Losing the War of Rhetoric: Terrorism no Challenge to Diversity
The following opinion piece by Dr Joshua Roose was published on The Drum website on May 23 2013.
The horrific events in Woolwich, UK overnight have been broadcast into homes and offices across the world. Little yet is known about the individuals involved beyond their evocation of Islamist rhetoric (‘our lands’, ‘your people’) and their apparently British accents. At this point, as many will have already pointed out, the attack appears to fit the mould of ‘lone wolf’ terrorism called for in Al Qaeda’s ‘Inspire’ Magazine. This has similarities with the recent Boston Attack, widely perceived to be an act by individuals. Military personnel have been targeted by numerous terrorist plots in Western countries including the UK (plot to behead a Muslim Soldier), USA (Fort Dix, Fort Hood) and Australia (Holsworthy Barracks).
These actions are designed to evoke hatred, anger and to polarise political debate around an Islam verses the West dichotomy. They are visually spectacular - the blood soaked hands of the attacker with a knife and meat cleaver evoke the intimate and personal nature of the violence that cuts to the core of those watching – and were designed to appeal directly to the 24 hour news cycle. Reports indicate that one attacker urged witnesses to film him and approached those with mobile phone cameras to push his rhetoric while the victim, a young soldier, lies behind him in the middle of the street. To this extent, the attack achieved instant notoriety.
However this is where the power of the attacker ends. While the attacks will be utilised by political opponents of multiculturalism, xenophobes and anti-Muslim activists to argue about the incompatibility of Islam in Western societies (and indeed some mosques in London have already been defaced), Western publics and their elected leaders are slowly but surely moving beyond this divisive rhetoric and are increasingly capable of distinguishing between the acts of extremist individuals and the wider communities from which they belong. In Australia, the response of leaders across the political spectrum to the violent September 2012 ‘Innocence of Muslims’ protests was to clearly delineate between the actions of extremists and wider communities. Already London Conservative Mayor Boris Johnson has provided balanced commentary regarding Londoners from all communities ‘having been here before’ and focussed on a united community. Post-Boston, President Obama stated that Americans do not hold these acts against ‘entire groups of people’.
Muslim leaders in Australia came out united against the violence of the Sydney Protests, Muslim leaders across the United States condemned the terrorist attacks in Boston and already, the Muslim Council of Britain has condemned this attack in the strongest possible terms stating that “Muslims have served this country’s Armed Forces proudly, with honour’, stating that there is no justification for the murder and calling on all communities – Muslim and non-Muslim – to ‘come together in solidarity to ensure the forces of hatred do not prevail’.

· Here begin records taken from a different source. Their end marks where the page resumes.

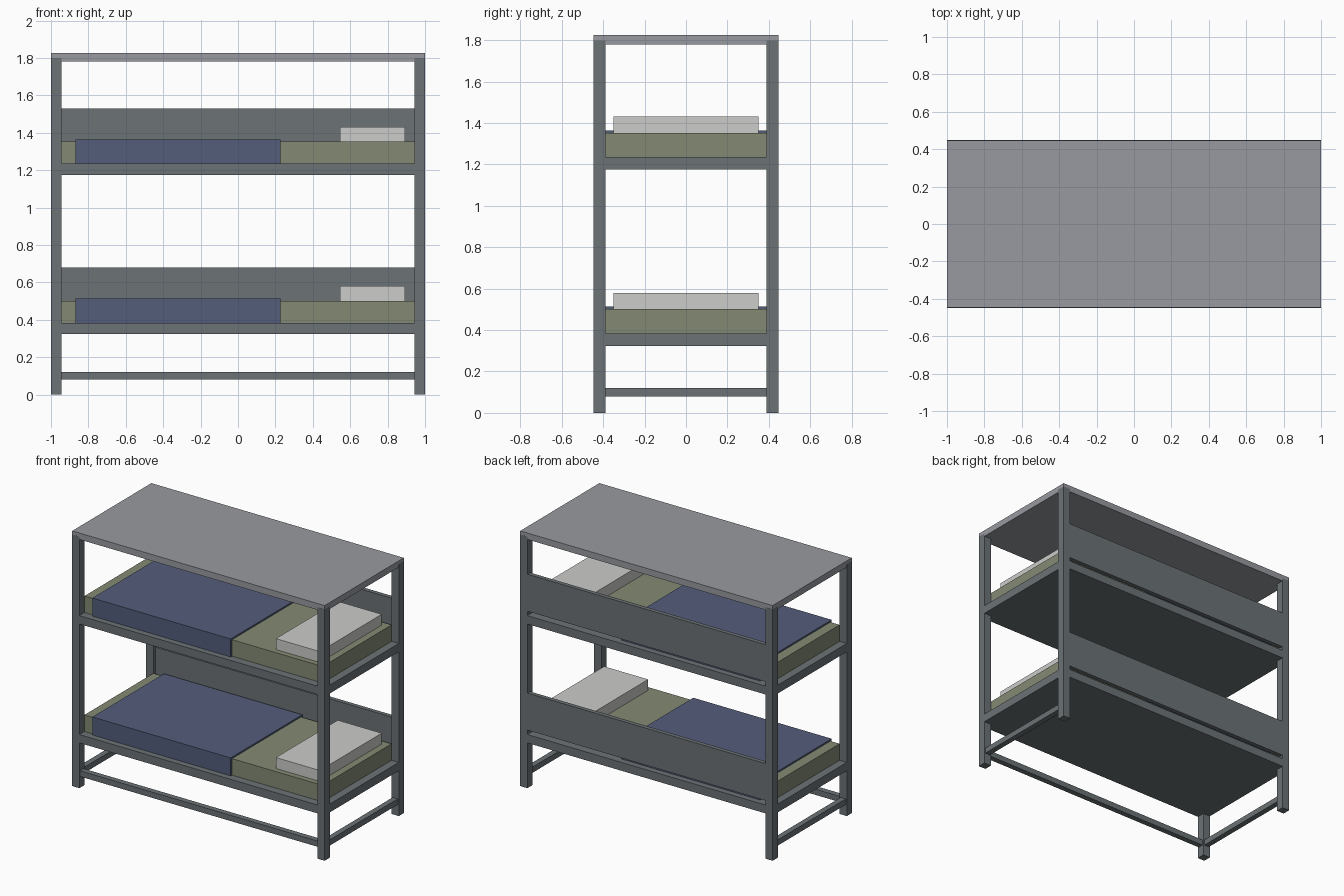
import bpy

if "Cube" in bpy.data.objects:
    bpy.data.objects.remove(bpy.data.objects["Cube"])


def material(name, rgb):
    """Flat colour given as sRGB bytes, stored as linear."""
    lin = [((c / 255 + 0.055) / 1.055) ** 2.4 for c in rgb]
    m = bpy.data.materials.new(name)
    m.diffuse_color = (*lin, 1)
    m.use_nodes = True
    m.node_tree.nodes["Principled BSDF"].inputs["Base Color"].default_value = m.diffuse_color
    return m


FRAME = material("grey frame", (108, 114, 118))
ROOF = material("light grey roof", (152, 154, 160))
MATTRESS = material("olive mattress", (132, 138, 116))
BLANKET = material("blue blanket", (83, 93, 122))
PILLOW = material("off white pillow", (204, 204, 202))


def box(name, x, y, z, mat):
    """Box from (min, max) ranges on each axis."""
    spans = (x, y, z)
    bpy.ops.mesh.primitive_cube_add(size=1, location=[(a + b) / 2 for a, b in spans])
    ob = bpy.context.object
    ob.name = name
    ob.scale = [b - a for a, b in spans]
    bpy.ops.object.transform_apply(location=False, rotation=False, scale=True)
    ob.data.materials.append(mat)
    return ob


def span(s, a, b):
    """Range a..b mirrored to side s."""
    return (a, b) if s > 0 else (-b, -a)


X, Y = 1.0, 0.448          # outer half sizes
XI, YI = 0.943, 0.39       # inner faces of the posts

# Roof and corner posts
box("roof", (-X + 0.0005, X - 0.0005), (-Y + 0.0005, Y - 0.0005), (1.78, 1.826), ROOF)
for sx, xn in ((-1, "left"), (1, "right")):
    for sy, yn in ((-1, "front"), (1, "back")):
        box(f"{yn}_{xn}_post", span(sx, XI, X), span(sy, YI, Y), (0, 1.80), FRAME)

# Low braces at the front and both ends
box("front_brace", (-XI, XI), (-0.439, -0.399), (0.08, 0.121), FRAME)
for s, n in ((-1, "left"), (1, "right")):
    box(f"{n}_brace", span(s, 0.952, 0.992), (-YI, YI), (0.08, 0.121), FRAME)

# Two bunks
for name, z in (("lower", 0.384), ("upper", 1.235)):
    rail_z = (z - 0.06, z)
    # Rails and deck
    for s, n in ((-1, "front"), (1, "back")):
        box(f"{name}_{n}_rail", (-XI, XI), span(s, YI, Y), rail_z, FRAME)
    for s, n in ((-1, "left"), (1, "right")):
        box(f"{name}_{n}_rail", span(s, XI, X), (-YI, YI), rail_z, FRAME)
    box(f"{name}_deck", (-XI, XI), (-YI, YI), rail_z, FRAME)
    # Back guard panel, just above the rail
    box(f"{name}_back_guard", (-XI, XI), (0.415, 0.445), (z + 0.03, z + 0.295), FRAME)
    # Bedding
    box(f"{name}_mattress", (-XI, XI), (-YI, YI), (z, z + 0.118), MATTRESS)
    box(f"{name}_blanket", (-0.87, 0.226), (-0.405, 0.405), (z, z + 0.129), BLANKET)
    box(f"{name}_pillow", (0.545, 0.893), (-0.35, 0.35), (z + 0.118, z + 0.196), PILLOW)
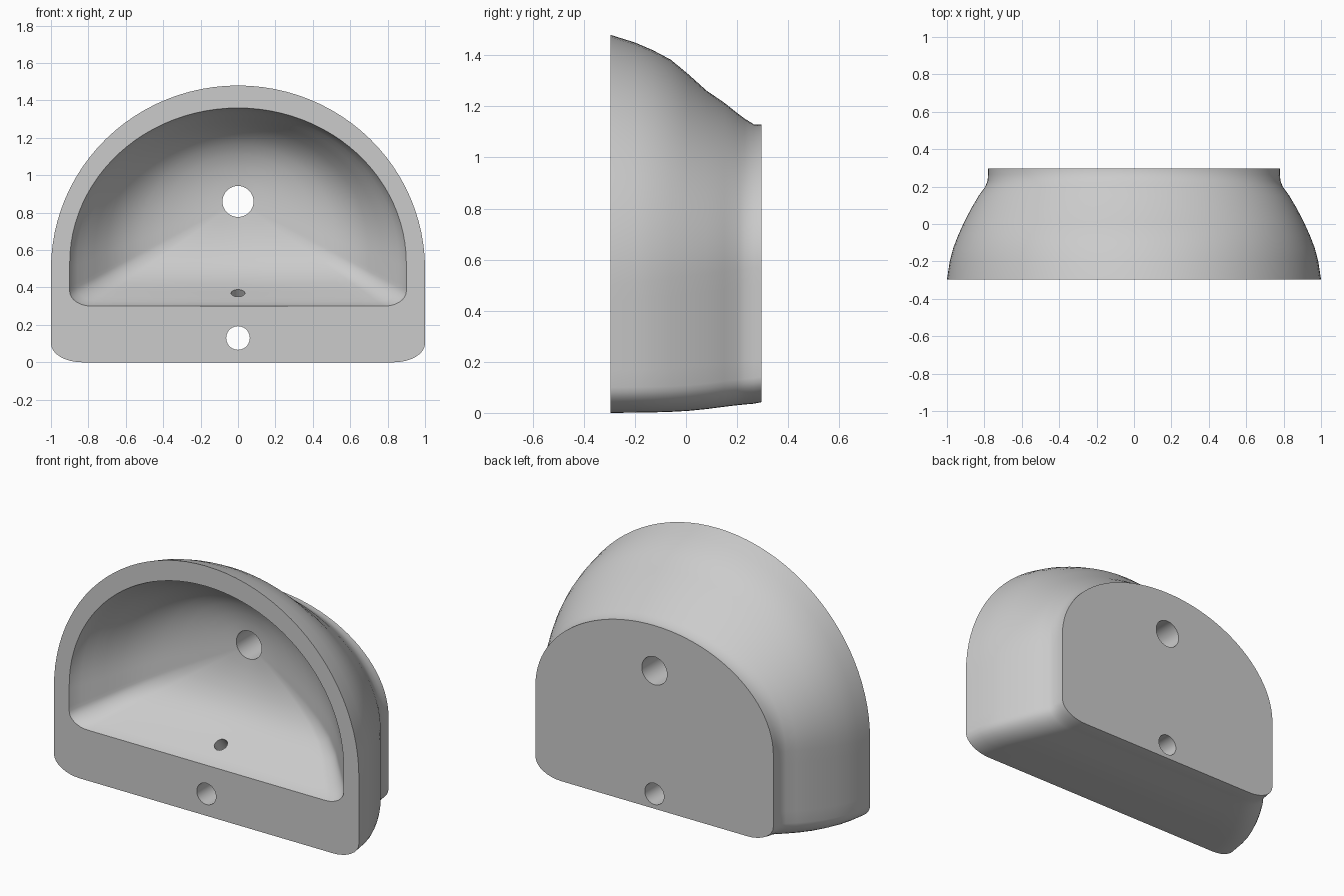
import bpy
import bmesh
from math import sin, cos, pi, atan2
from mathutils import Vector

default = bpy.data.objects.get("Cube")
if default:
    bpy.data.objects.remove(default, do_unlink=True)

DRAIN_Z, DRAIN_R = 0.86, 0.083
FRONT, BACK, DRAIN_Y = -0.296, 0.296, 0.103


def arch_profile(w, low, top, spring, rx, rz):
    """Closed arch outline in x, z: flat base, round corners, upright sides, half-ellipse top."""
    half = [((w - rx) * i / 8, low) for i in range(8)]
    for i in range(8):
        a = pi / 2 * i / 8
        half.append((w - rx + rx * sin(a), low + rz - rz * cos(a)))
    half += [(w, low + rz + (spring - low - rz) * i / 6) for i in range(6)]
    for i in range(25):
        a = pi / 2 * i / 24
        half.append((w * cos(a), spring + (top - spring) * sin(a)))
    return half + [(-x, z) for x, z in reversed(half[1:-1])]


rim = arch_profile(0.9, 0.3, 1.36, 0.53, 0.12, 0.08)

# Drain outline, one point for each rim point
drain = []
for x, z in rim:
    a = atan2(z - DRAIN_Z, x)
    drain.append((DRAIN_R * cos(a), DRAIN_Z + DRAIN_R * sin(a)))


def bowl_ring(s):
    """Blend from the drain outline (0) to the rim (1)."""
    return [(cx + (x - cx) * s, cz + (z - cz) * s) for (x, z), (cx, cz) in zip(rim, drain)]


# Outer shell stations: y, half width, base, top
stations = [(FRONT, 1.0, 0.0, 1.48), (-0.2, 0.985, 0.001, 1.45),
            (-0.13, 0.967, 0.002, 1.42), (-0.06, 0.94, 0.004, 1.383),
            (0.01, 0.908, 0.008, 1.325), (0.08, 0.872, 0.015, 1.262),
            (0.15, 0.831, 0.024, 1.214), (0.2, 0.795, 0.03, 1.174),
            (0.23, 0.783, 0.033, 1.152), (0.265, 0.78, 0.036, 1.13),
            (BACK, 0.78, 0.042, 1.128)]
rings = []
for y, w, low, top in stations:
    spring = 0.5 + 0.07 * (y - FRONT) / (BACK - FRONT)
    rings.append((y, arch_profile(w, low, top, spring, 0.17, 0.1)))

# Drain bore, then the bowl from the drain out to the rim
rings += [(BACK, drain), (DRAIN_Y, drain)]
for s, y in [(0.1, 0.098), (0.25, 0.084), (0.4, 0.06), (0.53, 0.028), (0.65, -0.018),
             (0.76, -0.085), (0.84, -0.15), (0.9, -0.198), (0.95, -0.238),
             (0.985, -0.272), (1.0, FRONT)]:
    rings.append((y, bowl_ring(s)))

# Basin body as one closed skin through all rings
bm = bmesh.new()
loops = [[bm.verts.new((x, y, z)) for x, z in pts] for y, pts in rings]
count = len(rim)
for a, b in zip(loops, loops[1:] + loops[:1]):
    for i in range(count):
        j = (i + 1) % count
        bm.faces.new((a[i], a[j], b[j], b[i]))
bmesh.ops.recalc_face_normals(bm, faces=bm.faces)
mesh = bpy.data.meshes.new("basin")
bm.to_mesh(mesh)
bm.free()
basin = bpy.data.objects.new("basin", mesh)
bpy.context.collection.objects.link(basin)

# Ceramic colour
ceramic = bpy.data.materials.new("pale grey ceramic")
ceramic.use_nodes = True
colour = (0.6, 0.6, 0.6, 1.0)
ceramic.diffuse_color = colour
ceramic.node_tree.nodes["Principled BSDF"].inputs["Base Color"].default_value = colour
mesh.materials.append(ceramic)


def drill(name, centre, axis, radius, depth):
    """Cut a round hole through the basin."""
    turn = Vector(axis).to_track_quat("Z", "Y").to_euler()
    bpy.ops.mesh.primitive_cylinder_add(vertices=40, radius=radius, depth=depth,
                                        location=centre, rotation=turn)
    cutter = bpy.context.object
    cutter.name = name
    cutter.hide_render = True
    cutter.data.materials.append(ceramic)
    cut = basin.modifiers.new(name, "BOOLEAN")
    cut.operation = "DIFFERENCE"
    cut.solver = "EXACT"
    cut.object = cutter
    bpy.context.view_layer.objects.active = basin
    bpy.ops.object.modifier_apply(modifier=cut.name)
    bpy.data.objects.remove(cutter, do_unlink=True)


# Tap hole and overflow hole
drill("tap_hole", (0, 0, 0.13), (0, 1, 0), 0.063, 1.0)
drill("overflow_hole", (0, -0.165, 0.375), (0, -0.64, 0.77), 0.037, 0.22)

# Smooth shading with crisp rim and hole edges
bpy.ops.object.select_all(action="DESELECT")
basin.select_set(True)
bpy.context.view_layer.objects.active = basin
bpy.ops.object.shade_smooth_by_angle(angle=pi / 6)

These horrific actions achieve notoriety and publicity. However they will not challenge the reality of diversity in Western cities and the fact that the futures of citizens of all races, religion and beliefs in these cities are inextricably linked and inter-dependant. Whether the nation is adopting the multicultural approach evident in Australia, Canada and the United Kingdom or the assimilationist approach of the United States, these attacks will fail to disrupt this reality.
Dr Joshua Roose is the Senior Research Officer at the Religion and Society Research Centre, the University of Western Sydney. He was a visiting Research Scholar at the Graduate Centre, City University of New York 2013 and is a co-convenor of The Australian Sociological Association ‘Migration, Ethnicity and Multiculturalism’ thematic group.
23 May 2013